• [EXERCISE INPUTS]
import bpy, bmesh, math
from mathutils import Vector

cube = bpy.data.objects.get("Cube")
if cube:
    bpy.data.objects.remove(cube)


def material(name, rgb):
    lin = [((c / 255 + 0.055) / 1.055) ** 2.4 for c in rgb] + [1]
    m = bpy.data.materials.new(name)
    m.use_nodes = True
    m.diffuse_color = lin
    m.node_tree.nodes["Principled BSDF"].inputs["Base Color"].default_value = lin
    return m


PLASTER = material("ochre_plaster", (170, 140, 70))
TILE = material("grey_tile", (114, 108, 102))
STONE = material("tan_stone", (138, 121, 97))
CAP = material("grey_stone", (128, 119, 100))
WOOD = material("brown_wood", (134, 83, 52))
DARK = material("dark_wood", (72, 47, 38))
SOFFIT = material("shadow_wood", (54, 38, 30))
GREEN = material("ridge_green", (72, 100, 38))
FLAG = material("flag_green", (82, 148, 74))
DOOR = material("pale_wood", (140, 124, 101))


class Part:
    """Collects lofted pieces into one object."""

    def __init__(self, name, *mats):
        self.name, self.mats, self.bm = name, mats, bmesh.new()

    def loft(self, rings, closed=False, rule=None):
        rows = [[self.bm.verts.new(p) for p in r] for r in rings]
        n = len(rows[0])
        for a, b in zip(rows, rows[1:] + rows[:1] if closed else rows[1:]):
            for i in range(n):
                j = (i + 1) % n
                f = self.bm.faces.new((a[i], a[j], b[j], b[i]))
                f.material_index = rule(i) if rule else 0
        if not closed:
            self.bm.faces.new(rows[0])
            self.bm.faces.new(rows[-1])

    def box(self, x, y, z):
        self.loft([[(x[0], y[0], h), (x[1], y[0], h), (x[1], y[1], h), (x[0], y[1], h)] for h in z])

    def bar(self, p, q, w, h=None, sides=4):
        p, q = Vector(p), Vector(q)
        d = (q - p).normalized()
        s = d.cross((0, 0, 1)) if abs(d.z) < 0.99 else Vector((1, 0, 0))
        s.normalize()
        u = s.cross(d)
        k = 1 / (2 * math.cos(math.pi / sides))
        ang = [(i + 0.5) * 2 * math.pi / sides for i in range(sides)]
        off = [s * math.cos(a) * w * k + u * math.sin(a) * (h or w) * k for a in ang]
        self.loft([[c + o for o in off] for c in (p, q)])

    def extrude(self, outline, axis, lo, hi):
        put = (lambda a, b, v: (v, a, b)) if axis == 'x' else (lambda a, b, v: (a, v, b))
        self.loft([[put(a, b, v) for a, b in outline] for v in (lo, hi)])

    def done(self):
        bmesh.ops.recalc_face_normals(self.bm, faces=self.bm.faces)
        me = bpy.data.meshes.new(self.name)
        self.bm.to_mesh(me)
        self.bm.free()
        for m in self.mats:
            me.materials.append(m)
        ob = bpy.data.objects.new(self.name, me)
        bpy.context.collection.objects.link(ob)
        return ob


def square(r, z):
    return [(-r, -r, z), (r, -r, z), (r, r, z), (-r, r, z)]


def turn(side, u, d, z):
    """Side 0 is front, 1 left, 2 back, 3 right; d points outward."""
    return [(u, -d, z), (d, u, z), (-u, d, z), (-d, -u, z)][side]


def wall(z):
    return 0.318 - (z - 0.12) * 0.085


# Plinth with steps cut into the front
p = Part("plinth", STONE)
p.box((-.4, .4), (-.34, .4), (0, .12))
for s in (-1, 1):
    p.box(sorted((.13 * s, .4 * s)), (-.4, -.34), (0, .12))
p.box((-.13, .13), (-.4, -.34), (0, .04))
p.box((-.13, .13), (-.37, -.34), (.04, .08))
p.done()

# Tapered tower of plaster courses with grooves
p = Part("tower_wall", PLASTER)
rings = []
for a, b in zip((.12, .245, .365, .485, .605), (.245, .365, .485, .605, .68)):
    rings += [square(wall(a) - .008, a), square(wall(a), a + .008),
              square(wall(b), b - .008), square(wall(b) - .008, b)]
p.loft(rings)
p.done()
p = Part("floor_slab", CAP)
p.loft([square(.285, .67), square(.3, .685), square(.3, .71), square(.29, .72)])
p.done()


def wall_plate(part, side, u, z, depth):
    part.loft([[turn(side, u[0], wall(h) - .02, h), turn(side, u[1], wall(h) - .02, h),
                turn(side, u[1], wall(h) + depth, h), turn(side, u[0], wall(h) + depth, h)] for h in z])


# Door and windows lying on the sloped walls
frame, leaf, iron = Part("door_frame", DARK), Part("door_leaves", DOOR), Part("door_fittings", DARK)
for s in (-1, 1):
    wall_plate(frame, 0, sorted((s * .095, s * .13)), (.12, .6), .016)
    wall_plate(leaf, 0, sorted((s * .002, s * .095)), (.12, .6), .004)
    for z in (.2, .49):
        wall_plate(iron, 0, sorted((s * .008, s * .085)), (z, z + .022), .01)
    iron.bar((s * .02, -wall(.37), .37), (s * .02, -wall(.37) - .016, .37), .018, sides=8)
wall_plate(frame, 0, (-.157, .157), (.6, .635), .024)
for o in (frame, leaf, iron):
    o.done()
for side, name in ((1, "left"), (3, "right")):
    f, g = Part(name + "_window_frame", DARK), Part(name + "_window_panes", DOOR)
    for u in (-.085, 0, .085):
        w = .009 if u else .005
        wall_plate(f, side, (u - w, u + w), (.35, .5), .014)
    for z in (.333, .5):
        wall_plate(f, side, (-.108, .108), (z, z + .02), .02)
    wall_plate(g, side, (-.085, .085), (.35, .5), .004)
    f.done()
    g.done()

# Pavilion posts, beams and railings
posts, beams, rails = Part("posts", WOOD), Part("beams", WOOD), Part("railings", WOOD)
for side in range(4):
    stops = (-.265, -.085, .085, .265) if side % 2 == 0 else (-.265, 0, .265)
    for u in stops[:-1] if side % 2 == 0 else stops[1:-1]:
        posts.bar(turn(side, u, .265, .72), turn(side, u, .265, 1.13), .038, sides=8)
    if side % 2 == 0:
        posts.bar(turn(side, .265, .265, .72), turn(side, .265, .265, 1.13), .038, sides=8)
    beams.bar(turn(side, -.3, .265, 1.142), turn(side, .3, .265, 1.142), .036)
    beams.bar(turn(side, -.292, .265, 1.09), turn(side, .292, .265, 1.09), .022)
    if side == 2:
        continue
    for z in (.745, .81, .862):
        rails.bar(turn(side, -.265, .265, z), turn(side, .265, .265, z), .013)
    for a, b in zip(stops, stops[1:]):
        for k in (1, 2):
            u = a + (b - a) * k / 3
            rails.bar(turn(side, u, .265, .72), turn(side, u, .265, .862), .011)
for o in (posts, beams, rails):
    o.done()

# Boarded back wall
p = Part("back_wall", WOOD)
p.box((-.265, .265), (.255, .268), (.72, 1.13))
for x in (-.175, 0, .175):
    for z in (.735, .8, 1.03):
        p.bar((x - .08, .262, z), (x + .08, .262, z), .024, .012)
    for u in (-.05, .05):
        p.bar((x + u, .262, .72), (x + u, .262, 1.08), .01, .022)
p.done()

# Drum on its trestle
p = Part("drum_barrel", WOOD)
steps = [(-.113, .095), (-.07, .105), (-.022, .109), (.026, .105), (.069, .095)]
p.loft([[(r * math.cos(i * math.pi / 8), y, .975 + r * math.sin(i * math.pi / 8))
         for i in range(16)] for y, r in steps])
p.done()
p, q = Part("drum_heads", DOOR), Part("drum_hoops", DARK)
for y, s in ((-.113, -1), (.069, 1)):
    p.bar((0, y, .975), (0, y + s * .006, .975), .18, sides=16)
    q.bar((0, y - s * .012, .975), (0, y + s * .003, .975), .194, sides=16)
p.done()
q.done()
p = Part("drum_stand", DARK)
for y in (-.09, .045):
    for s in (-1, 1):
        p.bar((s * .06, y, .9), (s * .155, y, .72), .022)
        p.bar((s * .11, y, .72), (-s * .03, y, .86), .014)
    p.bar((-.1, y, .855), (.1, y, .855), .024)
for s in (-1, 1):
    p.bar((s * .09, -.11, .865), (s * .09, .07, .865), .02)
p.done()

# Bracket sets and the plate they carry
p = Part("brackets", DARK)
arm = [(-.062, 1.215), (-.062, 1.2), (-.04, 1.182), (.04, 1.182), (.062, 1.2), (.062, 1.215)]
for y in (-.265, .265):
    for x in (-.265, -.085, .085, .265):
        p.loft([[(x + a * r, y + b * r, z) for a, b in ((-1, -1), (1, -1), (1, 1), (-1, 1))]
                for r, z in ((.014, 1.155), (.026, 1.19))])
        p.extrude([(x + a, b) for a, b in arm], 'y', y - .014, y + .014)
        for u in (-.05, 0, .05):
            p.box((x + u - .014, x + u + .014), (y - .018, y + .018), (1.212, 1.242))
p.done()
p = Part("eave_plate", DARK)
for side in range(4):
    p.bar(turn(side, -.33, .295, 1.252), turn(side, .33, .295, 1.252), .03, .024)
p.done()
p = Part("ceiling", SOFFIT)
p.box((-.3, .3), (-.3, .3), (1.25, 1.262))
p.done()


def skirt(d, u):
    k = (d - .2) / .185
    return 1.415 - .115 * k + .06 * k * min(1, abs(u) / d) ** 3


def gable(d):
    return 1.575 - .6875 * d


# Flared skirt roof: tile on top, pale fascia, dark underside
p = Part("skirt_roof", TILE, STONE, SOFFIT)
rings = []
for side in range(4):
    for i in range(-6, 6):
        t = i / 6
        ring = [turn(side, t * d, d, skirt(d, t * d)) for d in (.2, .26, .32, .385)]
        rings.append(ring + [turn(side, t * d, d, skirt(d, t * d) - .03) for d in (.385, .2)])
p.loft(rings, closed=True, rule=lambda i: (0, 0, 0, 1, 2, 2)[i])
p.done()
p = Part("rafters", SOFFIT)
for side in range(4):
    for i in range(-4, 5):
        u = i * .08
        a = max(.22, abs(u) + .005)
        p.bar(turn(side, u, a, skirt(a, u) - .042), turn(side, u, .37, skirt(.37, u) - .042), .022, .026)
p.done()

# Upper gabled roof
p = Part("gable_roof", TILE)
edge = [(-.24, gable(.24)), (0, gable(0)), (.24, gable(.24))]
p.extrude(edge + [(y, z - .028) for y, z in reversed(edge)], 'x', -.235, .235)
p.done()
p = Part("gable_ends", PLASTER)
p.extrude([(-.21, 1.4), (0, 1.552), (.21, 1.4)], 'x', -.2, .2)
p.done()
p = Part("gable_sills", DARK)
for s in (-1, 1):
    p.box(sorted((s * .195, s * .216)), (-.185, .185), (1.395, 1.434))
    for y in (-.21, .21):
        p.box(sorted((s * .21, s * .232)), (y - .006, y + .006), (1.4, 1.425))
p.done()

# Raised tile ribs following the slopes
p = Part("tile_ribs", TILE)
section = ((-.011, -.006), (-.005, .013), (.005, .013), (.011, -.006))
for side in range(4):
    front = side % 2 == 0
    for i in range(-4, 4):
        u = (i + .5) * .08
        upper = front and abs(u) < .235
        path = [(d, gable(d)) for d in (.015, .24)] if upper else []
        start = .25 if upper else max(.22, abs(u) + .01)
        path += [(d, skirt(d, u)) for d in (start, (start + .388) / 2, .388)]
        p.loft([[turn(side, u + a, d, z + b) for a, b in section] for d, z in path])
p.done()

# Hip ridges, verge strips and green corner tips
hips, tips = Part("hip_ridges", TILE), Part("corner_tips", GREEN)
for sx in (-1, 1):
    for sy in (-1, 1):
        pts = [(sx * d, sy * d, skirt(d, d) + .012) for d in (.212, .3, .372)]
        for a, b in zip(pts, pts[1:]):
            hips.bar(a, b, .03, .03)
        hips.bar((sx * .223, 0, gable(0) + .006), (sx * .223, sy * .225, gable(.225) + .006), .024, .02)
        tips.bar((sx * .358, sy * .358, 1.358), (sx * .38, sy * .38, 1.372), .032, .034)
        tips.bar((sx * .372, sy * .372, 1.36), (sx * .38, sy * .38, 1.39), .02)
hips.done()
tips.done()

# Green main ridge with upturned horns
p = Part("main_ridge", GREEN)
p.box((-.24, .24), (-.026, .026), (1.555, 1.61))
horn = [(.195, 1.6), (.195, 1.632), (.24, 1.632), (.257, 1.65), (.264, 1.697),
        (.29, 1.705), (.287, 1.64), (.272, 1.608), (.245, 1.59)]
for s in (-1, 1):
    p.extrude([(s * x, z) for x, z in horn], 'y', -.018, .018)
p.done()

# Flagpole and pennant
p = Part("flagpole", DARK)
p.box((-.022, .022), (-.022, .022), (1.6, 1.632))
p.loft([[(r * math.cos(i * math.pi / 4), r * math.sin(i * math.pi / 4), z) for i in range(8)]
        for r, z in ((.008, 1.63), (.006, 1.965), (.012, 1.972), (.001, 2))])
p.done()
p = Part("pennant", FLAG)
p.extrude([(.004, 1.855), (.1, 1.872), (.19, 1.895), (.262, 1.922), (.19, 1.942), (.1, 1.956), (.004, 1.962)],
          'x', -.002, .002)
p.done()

• [ASSIGNMENT] Some of the data mentions "return". Copy every line where it does.

• [RESPONSE BOX]
    return m
        return ob
    return [(-r, -r, z), (r, -r, z), (r, r, z), (-r, r, z)]
    return [(u, -d, z), (d, u, z), (-u, d, z), (-d, -u, z)][side]
    return 0.318 - (z - 0.12) * 0.085
    return 1.415 - .115 * k + .06 * k * min(1, abs(u) / d) ** 3
    return 1.575 - .6875 * d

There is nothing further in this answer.